She Dies Tomorrow frames these intimate, and ultimately futile exchanges with a broader sense of the shared apocalyptic implications occurring en masse offscreen. Strangely, it seems like these characters are wasting even more time. Or maybe they are truly free in that they have no more time to waste.

The critical scene that unlocks Seimetz’s cryptic, sometimes insular film is the moment when Amy waxes philosophically about her hardwood floor. Once alive, “in death it becomes useful.” Each of these characters may be walking dead, but their awareness of death allows them the chance to confront those feelings head-on instead of remaining willfully ignorant to their ever-present mortality.

It’s hard to watch She Dies Tomorrow without considering the recent news that Seimetz suffered extensive mental and physical abuse at the hands of her ex-boyfriend, filmmaker Shane Carruth, both during their relationship and long after she ended it. The horrific news has been well documented here, so I don’t want to go into the details or analyze how her trauma influenced the film.

Instead, we should consider what Seimetz’s treatment of self-deterioration looks like on-screen. It does not cause a cataclysmic fissure of identity or self; instead, our last day on Earth feels like any other. We bicker and bemoan, search for meaning where there is none, and stand by for the curtain to drop. Death itself has never been the hard part. It’s the waiting that kills us.

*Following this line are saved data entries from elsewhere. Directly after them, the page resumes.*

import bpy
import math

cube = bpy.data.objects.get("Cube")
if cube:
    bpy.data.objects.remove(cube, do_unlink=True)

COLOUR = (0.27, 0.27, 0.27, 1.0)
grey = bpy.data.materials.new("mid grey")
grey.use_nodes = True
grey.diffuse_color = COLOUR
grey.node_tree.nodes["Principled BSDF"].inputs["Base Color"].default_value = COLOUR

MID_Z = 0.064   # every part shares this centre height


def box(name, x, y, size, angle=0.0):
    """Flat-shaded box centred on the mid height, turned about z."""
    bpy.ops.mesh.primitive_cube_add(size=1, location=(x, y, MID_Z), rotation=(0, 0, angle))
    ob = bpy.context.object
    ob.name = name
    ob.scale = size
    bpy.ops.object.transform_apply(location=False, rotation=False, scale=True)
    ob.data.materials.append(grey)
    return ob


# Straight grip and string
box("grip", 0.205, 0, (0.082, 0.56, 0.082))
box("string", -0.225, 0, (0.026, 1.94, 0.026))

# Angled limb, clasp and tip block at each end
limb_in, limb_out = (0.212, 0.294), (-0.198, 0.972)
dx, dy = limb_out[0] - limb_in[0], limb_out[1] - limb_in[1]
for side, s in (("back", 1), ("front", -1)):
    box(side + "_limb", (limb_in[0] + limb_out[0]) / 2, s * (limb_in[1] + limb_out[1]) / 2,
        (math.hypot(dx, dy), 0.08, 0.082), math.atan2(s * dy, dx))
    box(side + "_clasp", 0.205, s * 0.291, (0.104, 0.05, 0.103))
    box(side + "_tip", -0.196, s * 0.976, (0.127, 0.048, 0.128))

Until next time,



Where to Watch

She Dies Tomorrow
Sun Don’t Shine